Data under study Start Marker

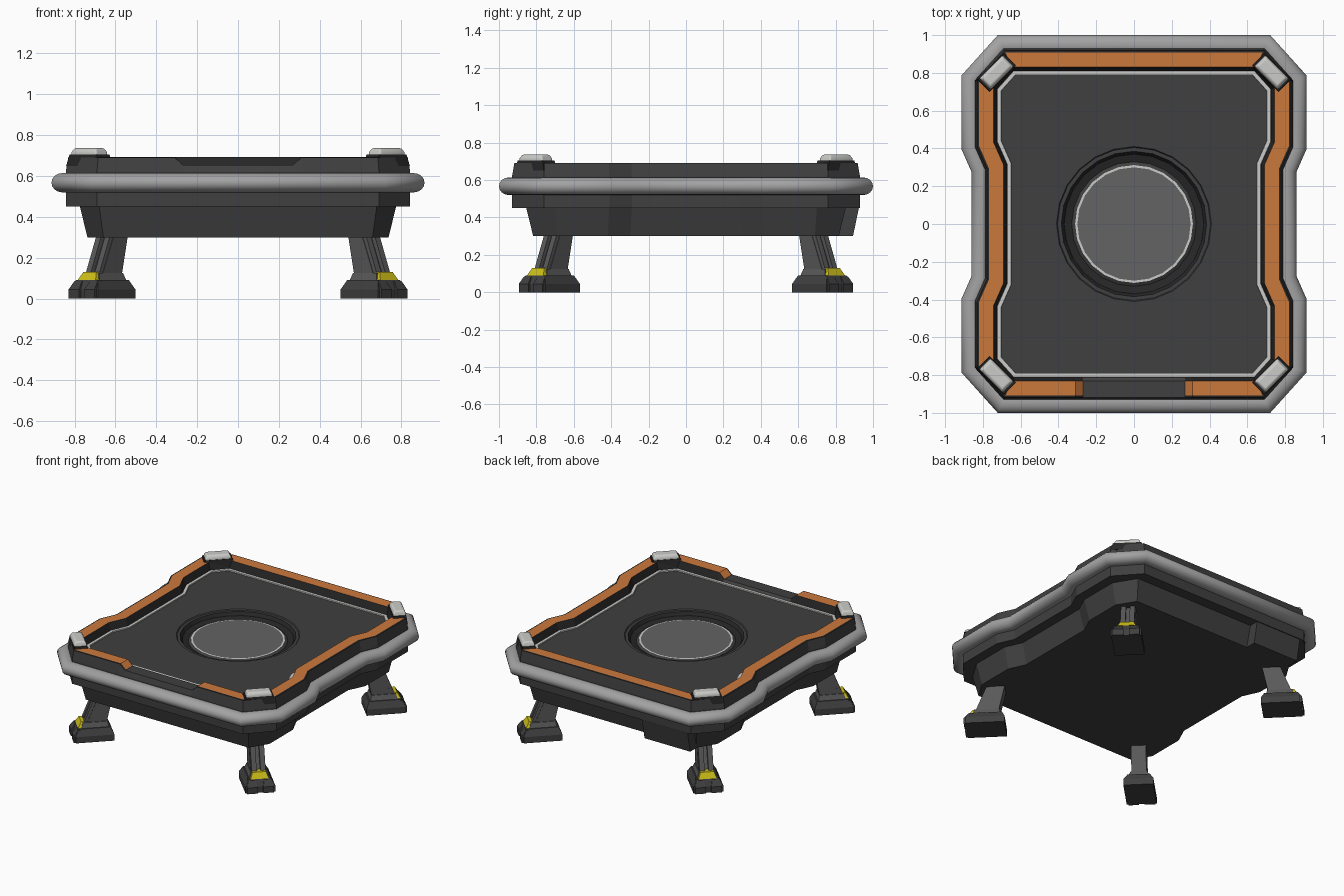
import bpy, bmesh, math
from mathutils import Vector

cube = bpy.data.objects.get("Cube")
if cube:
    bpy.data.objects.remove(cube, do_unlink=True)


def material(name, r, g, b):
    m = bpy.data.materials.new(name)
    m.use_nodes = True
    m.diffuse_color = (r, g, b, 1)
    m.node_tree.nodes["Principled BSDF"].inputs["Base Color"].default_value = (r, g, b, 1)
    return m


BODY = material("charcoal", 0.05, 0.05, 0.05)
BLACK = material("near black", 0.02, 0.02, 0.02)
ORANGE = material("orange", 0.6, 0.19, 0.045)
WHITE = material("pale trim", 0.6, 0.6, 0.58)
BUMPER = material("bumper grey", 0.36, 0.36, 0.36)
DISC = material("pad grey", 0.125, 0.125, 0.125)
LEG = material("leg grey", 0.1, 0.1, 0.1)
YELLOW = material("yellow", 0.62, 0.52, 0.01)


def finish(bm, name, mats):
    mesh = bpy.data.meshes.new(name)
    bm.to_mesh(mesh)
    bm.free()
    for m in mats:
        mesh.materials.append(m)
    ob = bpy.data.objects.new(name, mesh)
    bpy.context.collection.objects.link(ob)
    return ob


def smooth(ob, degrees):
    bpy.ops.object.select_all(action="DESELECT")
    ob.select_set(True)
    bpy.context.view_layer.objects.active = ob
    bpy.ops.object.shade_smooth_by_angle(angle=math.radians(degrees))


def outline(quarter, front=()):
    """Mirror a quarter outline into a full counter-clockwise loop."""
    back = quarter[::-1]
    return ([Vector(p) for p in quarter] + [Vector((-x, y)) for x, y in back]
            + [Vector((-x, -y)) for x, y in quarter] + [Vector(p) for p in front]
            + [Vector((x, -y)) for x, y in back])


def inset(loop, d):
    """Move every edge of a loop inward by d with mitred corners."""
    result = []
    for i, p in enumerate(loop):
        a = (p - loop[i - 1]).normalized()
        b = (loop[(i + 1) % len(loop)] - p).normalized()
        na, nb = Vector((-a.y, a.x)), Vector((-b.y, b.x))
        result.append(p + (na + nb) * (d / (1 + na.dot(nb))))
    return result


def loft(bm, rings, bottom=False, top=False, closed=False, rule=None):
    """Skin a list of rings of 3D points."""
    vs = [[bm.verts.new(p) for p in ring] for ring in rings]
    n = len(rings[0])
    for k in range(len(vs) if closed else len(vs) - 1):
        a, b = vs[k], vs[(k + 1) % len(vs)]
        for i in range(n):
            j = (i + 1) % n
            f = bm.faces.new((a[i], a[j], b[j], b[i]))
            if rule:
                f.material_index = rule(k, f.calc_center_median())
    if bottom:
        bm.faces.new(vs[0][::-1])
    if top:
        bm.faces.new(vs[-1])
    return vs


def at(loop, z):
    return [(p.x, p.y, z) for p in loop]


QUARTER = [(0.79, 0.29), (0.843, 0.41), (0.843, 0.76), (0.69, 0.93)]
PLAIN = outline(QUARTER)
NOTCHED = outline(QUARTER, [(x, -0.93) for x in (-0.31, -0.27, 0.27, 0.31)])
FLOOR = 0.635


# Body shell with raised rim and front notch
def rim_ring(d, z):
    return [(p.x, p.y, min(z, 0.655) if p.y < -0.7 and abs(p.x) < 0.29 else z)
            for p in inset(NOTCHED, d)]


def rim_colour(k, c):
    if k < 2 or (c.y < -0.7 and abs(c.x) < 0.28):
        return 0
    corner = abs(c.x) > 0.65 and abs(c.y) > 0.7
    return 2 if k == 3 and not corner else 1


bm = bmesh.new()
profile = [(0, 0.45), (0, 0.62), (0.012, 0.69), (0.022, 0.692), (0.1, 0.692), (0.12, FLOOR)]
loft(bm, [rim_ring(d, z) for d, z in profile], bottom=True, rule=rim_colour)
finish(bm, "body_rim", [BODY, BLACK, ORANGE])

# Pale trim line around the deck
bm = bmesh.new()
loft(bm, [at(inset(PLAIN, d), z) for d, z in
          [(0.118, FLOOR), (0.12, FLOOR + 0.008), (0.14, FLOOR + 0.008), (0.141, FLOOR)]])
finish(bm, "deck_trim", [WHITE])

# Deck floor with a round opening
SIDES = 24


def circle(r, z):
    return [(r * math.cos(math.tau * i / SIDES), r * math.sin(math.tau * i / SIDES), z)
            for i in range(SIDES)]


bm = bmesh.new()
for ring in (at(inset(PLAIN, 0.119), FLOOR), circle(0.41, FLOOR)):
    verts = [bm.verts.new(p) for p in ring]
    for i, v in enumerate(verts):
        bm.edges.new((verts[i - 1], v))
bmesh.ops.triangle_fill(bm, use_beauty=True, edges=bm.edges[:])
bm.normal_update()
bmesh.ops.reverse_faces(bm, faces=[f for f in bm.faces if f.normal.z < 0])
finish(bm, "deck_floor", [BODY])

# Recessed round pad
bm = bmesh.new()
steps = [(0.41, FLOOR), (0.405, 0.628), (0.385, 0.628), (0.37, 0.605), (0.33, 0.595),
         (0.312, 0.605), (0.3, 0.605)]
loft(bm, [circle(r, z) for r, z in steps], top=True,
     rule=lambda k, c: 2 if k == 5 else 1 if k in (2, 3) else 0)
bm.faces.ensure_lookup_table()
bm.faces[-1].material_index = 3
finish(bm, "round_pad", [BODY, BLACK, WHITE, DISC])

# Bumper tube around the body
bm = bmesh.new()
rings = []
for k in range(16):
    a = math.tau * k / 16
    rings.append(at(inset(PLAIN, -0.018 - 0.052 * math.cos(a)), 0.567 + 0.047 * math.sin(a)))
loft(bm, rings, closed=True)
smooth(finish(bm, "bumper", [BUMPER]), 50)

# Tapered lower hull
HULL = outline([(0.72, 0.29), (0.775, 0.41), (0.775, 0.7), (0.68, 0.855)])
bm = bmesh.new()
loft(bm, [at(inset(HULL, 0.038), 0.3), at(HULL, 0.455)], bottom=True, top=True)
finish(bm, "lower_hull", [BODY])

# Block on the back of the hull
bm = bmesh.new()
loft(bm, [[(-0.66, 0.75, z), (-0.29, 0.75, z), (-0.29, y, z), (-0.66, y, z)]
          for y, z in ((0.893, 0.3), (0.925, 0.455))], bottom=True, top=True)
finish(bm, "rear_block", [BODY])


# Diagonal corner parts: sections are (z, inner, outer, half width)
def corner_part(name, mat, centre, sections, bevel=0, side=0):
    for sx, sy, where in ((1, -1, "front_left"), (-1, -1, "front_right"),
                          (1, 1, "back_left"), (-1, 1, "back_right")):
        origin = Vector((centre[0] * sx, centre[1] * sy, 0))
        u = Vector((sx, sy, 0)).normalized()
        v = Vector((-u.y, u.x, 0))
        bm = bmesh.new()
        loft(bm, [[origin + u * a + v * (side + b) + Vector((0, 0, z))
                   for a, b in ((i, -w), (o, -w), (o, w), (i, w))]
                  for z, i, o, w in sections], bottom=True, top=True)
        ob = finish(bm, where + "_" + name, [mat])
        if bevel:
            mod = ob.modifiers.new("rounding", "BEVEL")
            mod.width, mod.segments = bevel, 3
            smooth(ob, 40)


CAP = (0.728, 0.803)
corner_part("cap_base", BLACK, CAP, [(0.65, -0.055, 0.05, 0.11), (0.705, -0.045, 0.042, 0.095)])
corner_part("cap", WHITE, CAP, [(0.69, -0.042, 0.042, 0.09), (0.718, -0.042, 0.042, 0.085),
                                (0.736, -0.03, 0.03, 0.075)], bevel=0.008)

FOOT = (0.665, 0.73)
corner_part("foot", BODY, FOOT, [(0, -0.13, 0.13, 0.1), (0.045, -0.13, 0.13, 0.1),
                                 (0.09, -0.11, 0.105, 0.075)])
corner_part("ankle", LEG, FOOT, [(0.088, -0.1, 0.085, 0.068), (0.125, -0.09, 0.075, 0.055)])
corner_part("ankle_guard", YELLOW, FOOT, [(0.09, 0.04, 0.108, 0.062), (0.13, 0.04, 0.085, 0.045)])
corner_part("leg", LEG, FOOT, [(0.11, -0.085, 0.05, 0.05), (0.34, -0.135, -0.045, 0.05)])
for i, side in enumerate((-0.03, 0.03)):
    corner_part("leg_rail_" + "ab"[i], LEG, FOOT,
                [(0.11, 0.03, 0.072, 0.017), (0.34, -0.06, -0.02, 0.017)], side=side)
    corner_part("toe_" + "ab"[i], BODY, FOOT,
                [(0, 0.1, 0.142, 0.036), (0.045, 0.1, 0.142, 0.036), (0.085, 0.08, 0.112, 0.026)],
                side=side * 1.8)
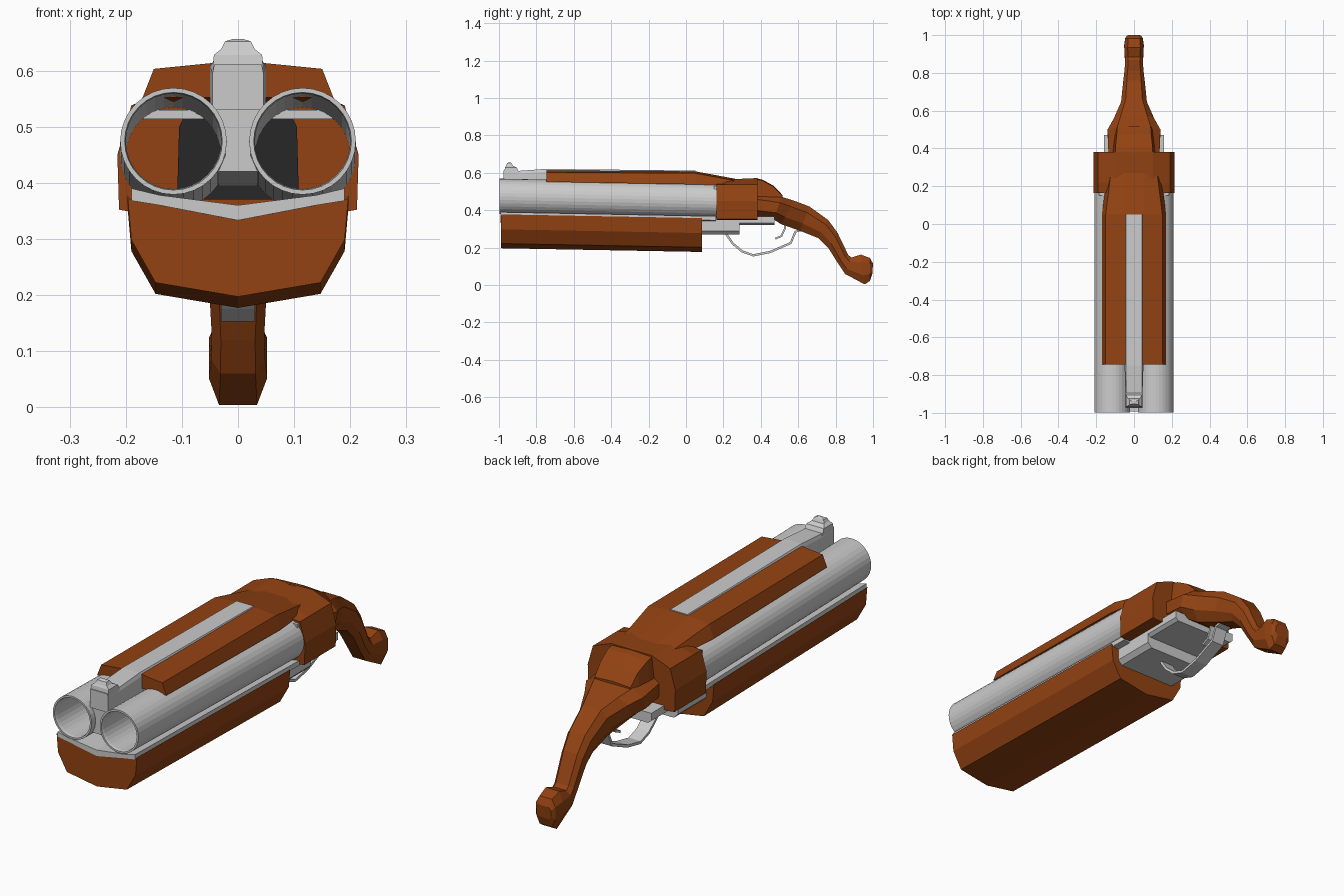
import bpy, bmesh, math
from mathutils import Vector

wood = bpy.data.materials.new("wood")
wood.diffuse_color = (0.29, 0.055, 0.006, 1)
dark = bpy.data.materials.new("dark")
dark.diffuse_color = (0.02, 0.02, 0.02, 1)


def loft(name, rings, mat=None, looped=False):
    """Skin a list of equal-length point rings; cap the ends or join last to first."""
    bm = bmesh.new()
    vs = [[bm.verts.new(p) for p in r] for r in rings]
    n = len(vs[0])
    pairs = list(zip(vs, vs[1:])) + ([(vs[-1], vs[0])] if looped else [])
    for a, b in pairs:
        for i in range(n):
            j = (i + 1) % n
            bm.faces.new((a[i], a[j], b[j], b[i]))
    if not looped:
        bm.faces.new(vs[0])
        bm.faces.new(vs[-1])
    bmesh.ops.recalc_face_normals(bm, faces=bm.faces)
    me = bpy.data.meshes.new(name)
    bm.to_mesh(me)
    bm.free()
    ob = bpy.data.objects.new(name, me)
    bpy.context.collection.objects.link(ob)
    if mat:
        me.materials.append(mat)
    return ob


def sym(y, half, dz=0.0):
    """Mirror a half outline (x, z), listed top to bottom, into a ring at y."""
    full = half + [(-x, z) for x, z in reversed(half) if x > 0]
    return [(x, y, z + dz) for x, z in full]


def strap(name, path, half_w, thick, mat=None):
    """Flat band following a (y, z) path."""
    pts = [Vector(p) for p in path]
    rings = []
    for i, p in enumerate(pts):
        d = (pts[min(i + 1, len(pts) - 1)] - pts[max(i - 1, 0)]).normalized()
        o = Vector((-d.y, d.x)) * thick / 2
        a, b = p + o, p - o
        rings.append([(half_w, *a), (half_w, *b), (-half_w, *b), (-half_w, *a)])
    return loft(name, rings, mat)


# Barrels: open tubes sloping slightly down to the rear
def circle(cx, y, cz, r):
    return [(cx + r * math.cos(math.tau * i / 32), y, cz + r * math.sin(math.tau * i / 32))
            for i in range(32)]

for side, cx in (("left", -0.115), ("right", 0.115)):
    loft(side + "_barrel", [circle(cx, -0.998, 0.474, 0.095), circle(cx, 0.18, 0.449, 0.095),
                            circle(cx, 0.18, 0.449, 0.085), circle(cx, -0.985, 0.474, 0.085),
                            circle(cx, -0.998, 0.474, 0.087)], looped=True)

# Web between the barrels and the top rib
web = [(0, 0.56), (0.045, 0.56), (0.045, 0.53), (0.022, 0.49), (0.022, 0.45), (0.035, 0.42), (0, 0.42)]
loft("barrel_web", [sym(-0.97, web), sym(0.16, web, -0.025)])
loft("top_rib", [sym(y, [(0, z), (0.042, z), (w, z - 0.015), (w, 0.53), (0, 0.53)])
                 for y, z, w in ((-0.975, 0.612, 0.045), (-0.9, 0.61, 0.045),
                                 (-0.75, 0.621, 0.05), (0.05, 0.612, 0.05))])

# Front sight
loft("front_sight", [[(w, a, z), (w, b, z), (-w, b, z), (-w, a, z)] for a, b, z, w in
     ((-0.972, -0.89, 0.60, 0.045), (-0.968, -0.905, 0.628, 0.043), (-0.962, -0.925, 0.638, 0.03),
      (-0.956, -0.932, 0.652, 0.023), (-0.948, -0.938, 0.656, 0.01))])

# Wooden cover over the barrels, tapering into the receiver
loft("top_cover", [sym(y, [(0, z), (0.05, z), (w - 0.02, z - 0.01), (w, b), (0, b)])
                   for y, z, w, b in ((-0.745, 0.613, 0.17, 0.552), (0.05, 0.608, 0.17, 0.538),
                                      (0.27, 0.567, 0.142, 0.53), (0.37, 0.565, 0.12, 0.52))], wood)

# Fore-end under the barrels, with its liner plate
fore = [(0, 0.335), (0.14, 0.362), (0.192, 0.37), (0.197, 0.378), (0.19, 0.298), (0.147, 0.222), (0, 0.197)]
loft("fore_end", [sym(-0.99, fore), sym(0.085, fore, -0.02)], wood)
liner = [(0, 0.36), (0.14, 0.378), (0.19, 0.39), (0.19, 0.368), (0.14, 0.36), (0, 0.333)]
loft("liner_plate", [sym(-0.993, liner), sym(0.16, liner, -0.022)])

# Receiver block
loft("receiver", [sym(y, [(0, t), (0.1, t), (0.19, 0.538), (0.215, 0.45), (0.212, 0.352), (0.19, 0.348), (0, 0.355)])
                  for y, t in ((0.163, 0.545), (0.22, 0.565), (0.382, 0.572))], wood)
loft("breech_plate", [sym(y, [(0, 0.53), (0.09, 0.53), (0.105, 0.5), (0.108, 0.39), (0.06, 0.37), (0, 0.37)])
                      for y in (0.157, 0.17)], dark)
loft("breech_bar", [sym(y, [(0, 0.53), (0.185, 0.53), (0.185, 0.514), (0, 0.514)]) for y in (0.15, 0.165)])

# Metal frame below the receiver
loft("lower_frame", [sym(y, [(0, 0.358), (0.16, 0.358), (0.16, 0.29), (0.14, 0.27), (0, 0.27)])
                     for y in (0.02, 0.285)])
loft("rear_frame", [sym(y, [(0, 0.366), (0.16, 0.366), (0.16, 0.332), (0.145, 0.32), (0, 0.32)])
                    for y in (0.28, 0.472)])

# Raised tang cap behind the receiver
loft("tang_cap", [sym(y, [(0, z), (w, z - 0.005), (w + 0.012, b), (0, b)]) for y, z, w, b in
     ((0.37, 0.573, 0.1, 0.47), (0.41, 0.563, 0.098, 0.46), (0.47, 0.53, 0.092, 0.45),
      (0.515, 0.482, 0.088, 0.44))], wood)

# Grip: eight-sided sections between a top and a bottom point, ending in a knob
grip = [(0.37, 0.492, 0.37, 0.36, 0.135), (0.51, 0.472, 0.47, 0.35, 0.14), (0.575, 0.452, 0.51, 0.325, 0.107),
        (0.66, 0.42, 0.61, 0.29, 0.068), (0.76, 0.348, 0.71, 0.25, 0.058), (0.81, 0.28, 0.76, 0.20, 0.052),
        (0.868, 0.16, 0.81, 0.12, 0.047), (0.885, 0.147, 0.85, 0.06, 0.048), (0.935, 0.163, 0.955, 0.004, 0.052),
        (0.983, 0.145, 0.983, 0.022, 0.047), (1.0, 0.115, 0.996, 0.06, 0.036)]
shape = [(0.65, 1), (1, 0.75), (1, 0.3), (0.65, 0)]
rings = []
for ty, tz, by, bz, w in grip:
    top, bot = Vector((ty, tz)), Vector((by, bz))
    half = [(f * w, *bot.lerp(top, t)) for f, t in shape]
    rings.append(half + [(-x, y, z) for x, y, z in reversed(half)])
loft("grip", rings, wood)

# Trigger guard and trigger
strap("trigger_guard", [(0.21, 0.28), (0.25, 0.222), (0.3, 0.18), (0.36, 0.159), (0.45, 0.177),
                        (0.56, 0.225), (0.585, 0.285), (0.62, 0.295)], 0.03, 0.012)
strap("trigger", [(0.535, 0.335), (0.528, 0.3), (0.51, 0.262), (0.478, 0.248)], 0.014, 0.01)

Data under study End Marker

Lines containing the string "inset" in the listing: say how many there are, giving only the number.

6